Dr. Ram Manohar Lohia was born at Akbarpur in U.P. on March 23, 1910 and died on October 12, 1967. He received his higher education at the Benares Hindu University and in Calcutta. He obtained his Ph.D degree in economics in 1932 from Berlin University. Upon his return to India in 1933 he joined the freedom movement at a young age. He was associated with the Congress Socialist Party in the Congress in I934. With the formation of the P.S.P. in 1952, he was with it for a few years. Later on when the Samyukta Socialist Party came into existence, he joined it. He died in 1967.
Lohia was a great orator. He was also a prolific writer. Some of his important works were “Aspects of Socialist Policy” (1952), Marx, Gandhi and Socialism (1962), The Caste System (1964), Fragments of World Mind (1966), etc. Besides, he had wide interest in history, philosophy, literature and painting, etc , as well.

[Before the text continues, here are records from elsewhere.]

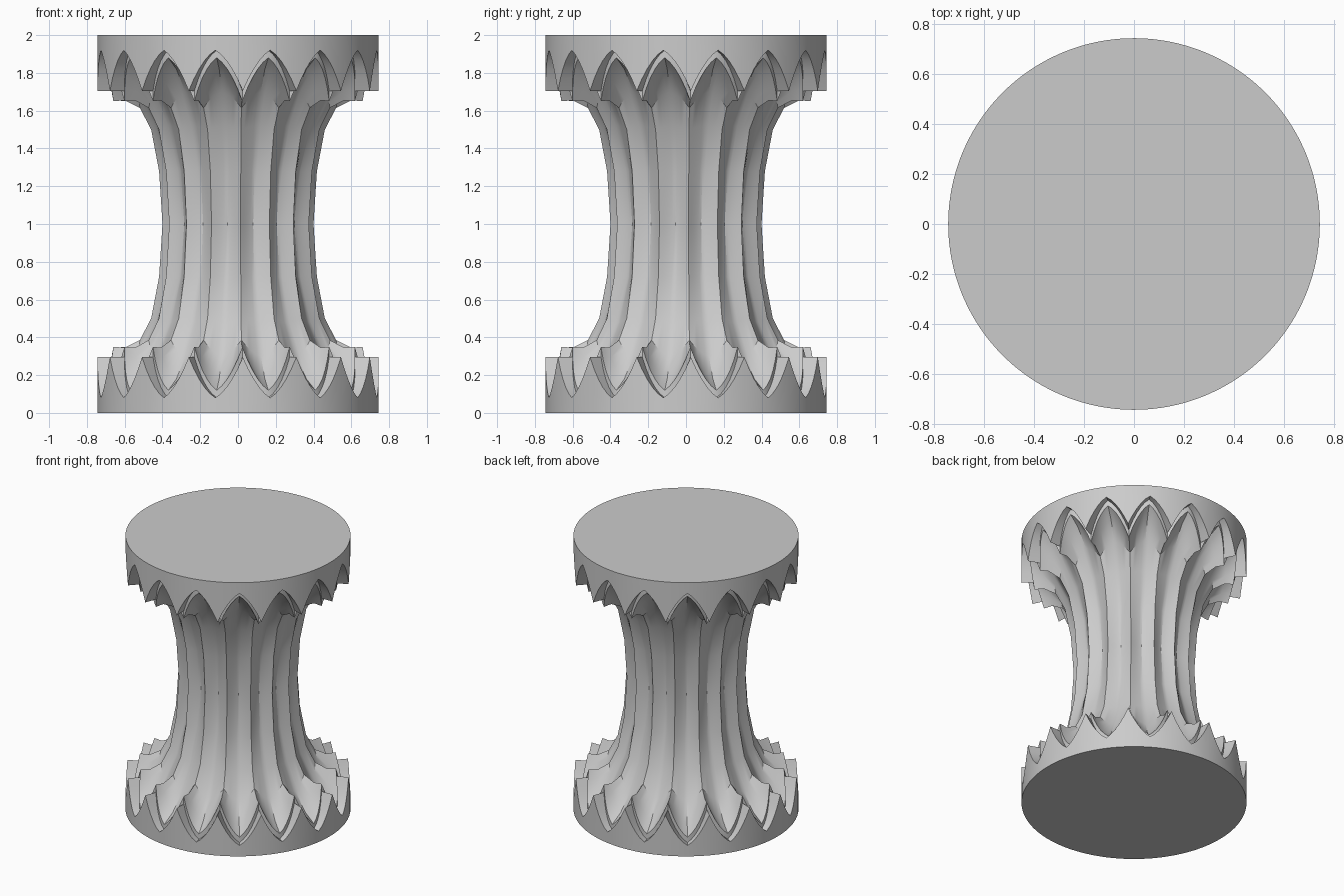
import bpy, bmesh, math

if "Cube" in bpy.data.objects:
    bpy.data.objects.remove(bpy.data.objects["Cube"], do_unlink=True)

FLUTES = 16
STEPS = 10                      # columns per flute
PHASE = math.radians(2)         # angle of the first ridge from the front

stone = bpy.data.materials.new("grey_stone")
stone.use_nodes = True
grey = (0.6, 0.6, 0.6, 1)
stone.diffuse_color = grey
stone.node_tree.nodes["Principled BSDF"].inputs["Base Color"].default_value = grey

# Lower half profiles (radius, height) along a ridge and along a flute centre
RIDGE = [(0.745, 0), (0.745, 0.295), (0.66, 0.295), (0.66, 0.35), (0.6, 0.345), (0.52, 0.385),
         (0.46, 0.5), (0.418, 0.72), (0.4, 1)]
FLUTE = [(0.745, 0), (0.745, 0.08), (0.7, 0.08), (0.7, 0.12), (0.62, 0.18), (0.53, 0.3),
         (0.44, 0.48), (0.375, 0.72), (0.35, 1)]


def column_profile(t):
    """Blend ridge to flute centre; the curve leaves sharp ridges and a soft crease."""
    f = t * (1.6 - 0.6 * t)
    low = [(a + (c - a) * f, b + (d - b) * f) for (a, b), (c, d) in zip(RIDGE, FLUTE)]
    return low + [(r, 2 - z) for r, z in reversed(low[:-1])]


# Fluted column with two tiers of pointed teeth at each end
bm = bmesh.new()
columns = []
for i in range(FLUTES * STEPS):
    angle = PHASE + math.tau * i / (FLUTES * STEPS)
    t = 1 - abs(2 * (i % STEPS) / STEPS - 1)
    columns.append([bm.verts.new((r * math.sin(angle), -r * math.cos(angle), z))
                    for r, z in column_profile(t)])

for i, left in enumerate(columns):
    right = columns[(i + 1) % len(columns)]
    for j in range(len(left) - 1):
        bm.faces.new((left[j], right[j], right[j + 1], left[j + 1]))

# Flat end caps
bm.faces.new([c[0] for c in reversed(columns)])
bm.faces.new([c[-1] for c in columns])
bmesh.ops.recalc_face_normals(bm, faces=bm.faces)

mesh = bpy.data.meshes.new("fluted_pedestal")
bm.to_mesh(mesh)
bm.free()
mesh.materials.append(stone)
pedestal = bpy.data.objects.new("fluted_pedestal", mesh)
bpy.context.collection.objects.link(pedestal)

bpy.ops.object.select_all(action="DESELECT")
pedestal.select_set(True)
bpy.context.view_layer.objects.active = pedestal
bpy.ops.object.shade_smooth_by_angle(angle=math.radians(25))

Socialist Thinking of Ram Manohar Lohia :
According to Lohia, socialism in India began with Gandhiji’s thought and action. He was greatly influenced by Gandhiji’s ideals, values and methods. He held Gandhiji’s “Satyagraha” and “non-co-operation” as original creation of 20th century. Lohia wanted the doctrine of socialism to be enriched by Gandhism. Socialism not only meant removal of poverty and inequality but also character-building and reform of the individual. It thus emphasizes upon spiritualism. But spiritualism alone is not socialism. Socialism implies a synthesis between spiritualism and materialism, social reform and individual reform.
Lohia saw no opposition between the social and the individual, as the individual is both an end and a means.
Lohia was aware of the limitations of Gandhism. But he held Gandhism to be an open doctrine. He believed that a rationalistic application of Gandhian propositions will strengthen the cause of Indian socialism. He tried to integrate the Gandhian technique of Satyagraha and the socialist principle of class struggle.
He also differentiated “Sarvodaya” from socialism. It as a distortion of socialism, as he did not contain the method of social change. He held Sarvodaya as the greatest fraud of the 20th century. He was also a critic of the Bhoodan movement of Vinoba Bhave, as it did not prescribe and comprehensive formula to solve the land problem.
Lohia also opposed communism. It was associated with perversions and distortions. Communism favoured violence, centralization, loss of human freedom. He agreed with Marxism in so far as it regarded class struggle as the dynamics of social change. But he disagreed with the aims and methods of communism and so considered it to be unsuitable for India.
Lohia was a critic of socialism as enunciated by Nehru. It started from around 1928. Nehru had considered that a sort of leftist nationalism was necessary for an effective struggle for independence. Till the death of Gandhiji, Lohia hoped that there would be a socialist transformation of the Congress. But he was soon disillusioned. He, therefore, wanted to build a progressive and dynamic alternative which could bring about to build a progressive and dynamic alternative which could bring about a radical transformation in the country. Lohia held that the greatest flaw of Nehru’s socialism lay in this fact. Its source of inspiration did not lie in the removal of poverty and inequality through social reform or socialization of wealth’s.
Thus Lohia held that in post-independence India socialism was sponsored by the State and come to be identified with industrialization and modernization. Even if the new industries are being owned by the State, some people continue to get special privileges. In fact, it contains the evils of both capitalism and socialism. True socialization, implies socialization of wealth. Mere State takeover of industries did not imply this. He also emphasized upon the socio-cultural features of socialism. Hence although nationalization could usher in socialism in the Soviet Union, India was burdened with evils emanating from differences in caste, creed, religion, language etc. So unless these barriers were removed, economic, equality could not be attained. Hence what was necessary was to remove these evils from the Indian society before socialism could be established.
According to Lohia, the root cause of all socio-economic evils is the attachment for wealth and property. The lust for wealth was quite profound in India. Lohia’s socialist tents emphasize both on material and spiritual aspects of life. As long as property remains, personal attachment for property could not be removed. Hence, although a person could own property for personal sue, all wealth and means of production in industry and agriculture should be nationalized.
He rightly held “we have to enhance wealth, expand agriculture, increase factories but we should think in terms of increasing collective wealth; if we try to end the love for private property, we might be able to establish a new-socialism in India.”